Regarding Linux, there seem to have never existed such OS (but non existence hard to prove). As this is an open-source OS, it is based on collaboration, and as such, translation are made by enthusiasts of a given Language. There have been efforts in the past, like KDE and Gnome, but both seem dead.
The only project I could find to be still "alive", albeit ...
Certainly, ius indicates the right to take some sort of action, so I should think that either ius itineris ('right of route') or ius transitus ('right of crossing') would be generally suitable as a traffic instruction (and, being more direct and powerful, preferable to using facultas, another possibility).
For the party conceding right of way, transitum ...
As you say, the concept of digits is only meaningful if you are using Indian/Arabic numbers. These became known in Latin Europe by the 12th century, and with them the use of “digitus” for the numbers from 0 to 9. This usage is not classical, but it is of respectable antiquity.
Crepidinem seems most suitable for 3 reasons:
crepidinem is the most visually interesting in English
This assessment is, of course, subjective, but aesthetics are subjective, and a major factor in word choice in translation. (In my case, this term makes me think of delicious words like crepuscular, incites curiosity as to the meaning, and ...
I am a novice student of Latin. I found the following summary from the Department of the Classics at the University of Illinois in Urbana - Champaign rewarding. I've reproduced it here in part, and highlighted in bold some of the parts that I believe address your request. I note this is not my personal nor anecdotal experience.
Why Study Latin?
The Oxford English Dictionary indicates that the O in audio, video and radio comes from the O found in Greek compounds, which was used in scientific vocabulary built from Latin and Greek roots: e.g. audiology or radiometer.
Note that the Etymonline entry for audio actually seems to say the same thing:
abstracted from word-forming element audio- (q.v.), ...
OLD defines the noun crepitus as 'A short sharp sound or a succession of such sounds, a creaking, cracking, crashing, clashing, etc.'
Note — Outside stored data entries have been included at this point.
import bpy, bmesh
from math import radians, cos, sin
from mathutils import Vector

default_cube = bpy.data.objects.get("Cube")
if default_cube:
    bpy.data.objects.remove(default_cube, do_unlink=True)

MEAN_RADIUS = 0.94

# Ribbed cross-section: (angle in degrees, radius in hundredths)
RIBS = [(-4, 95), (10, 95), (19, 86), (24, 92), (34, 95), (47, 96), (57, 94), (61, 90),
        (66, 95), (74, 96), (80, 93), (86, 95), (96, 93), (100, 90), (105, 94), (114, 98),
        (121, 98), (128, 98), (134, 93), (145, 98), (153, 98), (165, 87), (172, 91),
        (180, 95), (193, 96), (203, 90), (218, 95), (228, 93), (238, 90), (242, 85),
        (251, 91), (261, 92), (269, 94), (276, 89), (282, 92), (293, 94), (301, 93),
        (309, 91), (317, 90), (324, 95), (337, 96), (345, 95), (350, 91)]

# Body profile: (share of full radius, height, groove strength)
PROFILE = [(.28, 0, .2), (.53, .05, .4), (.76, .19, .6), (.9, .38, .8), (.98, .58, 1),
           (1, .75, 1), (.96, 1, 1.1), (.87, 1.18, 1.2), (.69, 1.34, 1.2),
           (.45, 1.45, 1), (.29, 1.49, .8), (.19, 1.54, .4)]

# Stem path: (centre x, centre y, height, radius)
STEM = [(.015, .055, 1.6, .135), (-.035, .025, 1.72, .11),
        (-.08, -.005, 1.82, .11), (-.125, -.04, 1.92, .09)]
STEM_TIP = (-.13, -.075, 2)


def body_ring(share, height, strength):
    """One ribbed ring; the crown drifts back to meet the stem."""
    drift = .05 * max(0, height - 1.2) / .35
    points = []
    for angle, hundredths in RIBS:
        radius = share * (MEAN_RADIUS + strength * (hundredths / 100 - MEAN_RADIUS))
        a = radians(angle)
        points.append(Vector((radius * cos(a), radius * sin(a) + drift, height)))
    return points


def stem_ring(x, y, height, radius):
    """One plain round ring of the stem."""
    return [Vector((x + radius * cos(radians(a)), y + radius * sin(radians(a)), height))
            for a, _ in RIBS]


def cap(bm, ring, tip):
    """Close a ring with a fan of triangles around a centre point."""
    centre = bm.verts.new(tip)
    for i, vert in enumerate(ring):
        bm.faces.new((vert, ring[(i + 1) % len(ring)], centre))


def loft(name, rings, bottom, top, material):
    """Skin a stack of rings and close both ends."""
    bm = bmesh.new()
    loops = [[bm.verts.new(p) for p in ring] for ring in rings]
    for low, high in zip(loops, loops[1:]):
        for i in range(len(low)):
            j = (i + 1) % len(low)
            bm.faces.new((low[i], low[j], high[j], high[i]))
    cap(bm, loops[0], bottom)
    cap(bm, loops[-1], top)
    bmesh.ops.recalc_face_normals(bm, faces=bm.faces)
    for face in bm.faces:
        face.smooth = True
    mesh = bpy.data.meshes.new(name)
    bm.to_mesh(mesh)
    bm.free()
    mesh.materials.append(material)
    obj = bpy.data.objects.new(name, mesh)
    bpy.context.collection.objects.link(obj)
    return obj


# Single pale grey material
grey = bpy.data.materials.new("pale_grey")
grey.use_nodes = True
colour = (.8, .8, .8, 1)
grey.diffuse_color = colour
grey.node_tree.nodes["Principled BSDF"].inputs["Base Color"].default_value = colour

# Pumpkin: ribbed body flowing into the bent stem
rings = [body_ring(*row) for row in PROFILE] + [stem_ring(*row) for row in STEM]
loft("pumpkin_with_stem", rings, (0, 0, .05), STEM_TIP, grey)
This noun and related words are used to cover a fairly wide range of phenomena, such as the rattling of arrows in a quiver, the chattering of teeth, the fall of hail of a roof, the clicking of a bird's bill, the crackling of ...
So, I'd recommend something like this:
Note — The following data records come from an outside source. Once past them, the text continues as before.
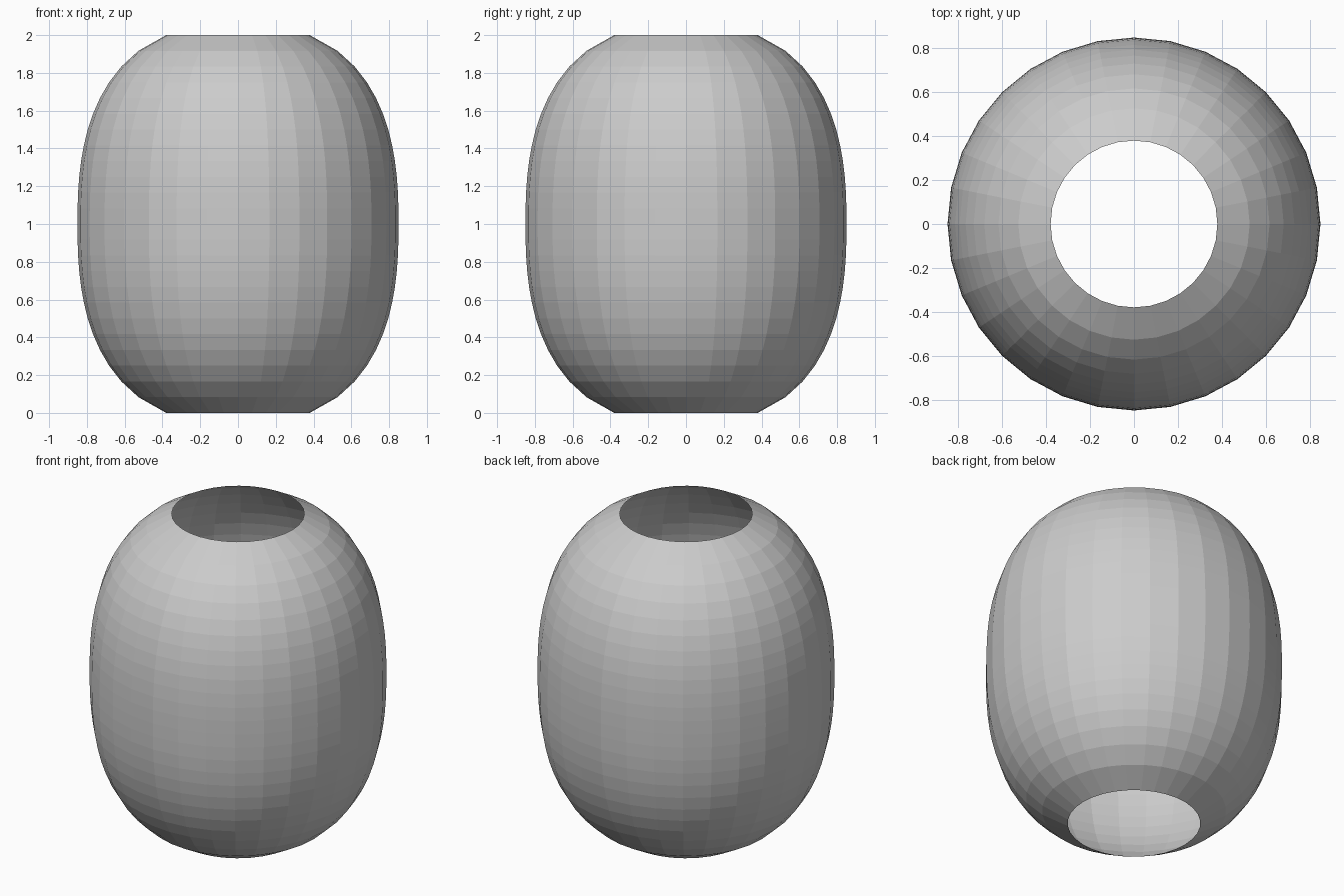
import bpy, bmesh, math

if "Cube" in bpy.data.objects:
    bpy.data.objects.remove(bpy.data.objects["Cube"])

SIDES, ROWS = 32, 24
R_MID, R_END, HEIGHT = 0.85, 0.38, 2.0
POWER = 2.5


def radius(z):
    # barrel profile: superellipse cut off at both openings
    t = abs(2 * z / HEIGHT - 1)
    cut = 1 - (R_END / R_MID) ** POWER
    return R_MID * (1 - cut * t ** POWER) ** (1 / POWER)


# Open paper lantern shell, spun around z
bm = bmesh.new()
rings = []
for i in range(ROWS + 1):
    z = HEIGHT * i / ROWS
    r = radius(z)
    rings.append([bm.verts.new((r * math.cos(a), r * math.sin(a), z))
                  for a in (2 * math.pi * k / SIDES for k in range(SIDES))])
for low, high in zip(rings, rings[1:]):
    for k in range(SIDES):
        n = (k + 1) % SIDES
        bm.faces.new((low[k], low[n], high[n], high[k]))

mesh = bpy.data.meshes.new("lantern_shade")
bm.to_mesh(mesh)
bm.free()
shade = bpy.data.objects.new("lantern_shade", mesh)
bpy.context.collection.objects.link(shade)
Cursores, parate vos, ite/decurrite!
Literally: Runners, prepare yourselves... Go/Run!
With paro you would want to use a pronoun reflexively, as the verb is transitive (takes a direct object).
An important thing to remember when translating is that a literal translation is often not the best one. You have to bear in ...
Apicius provides us De re coquinaria, so a form of that probably works.
Do-It-Yourself guides would fall under the technical genre, which I don't believe the ancients ever fully labeled, but we could perhaps use the Greek didactica, from which we get the English "didactic."
Travel guides were already a thing in antiquity. Strabo's was simply called ...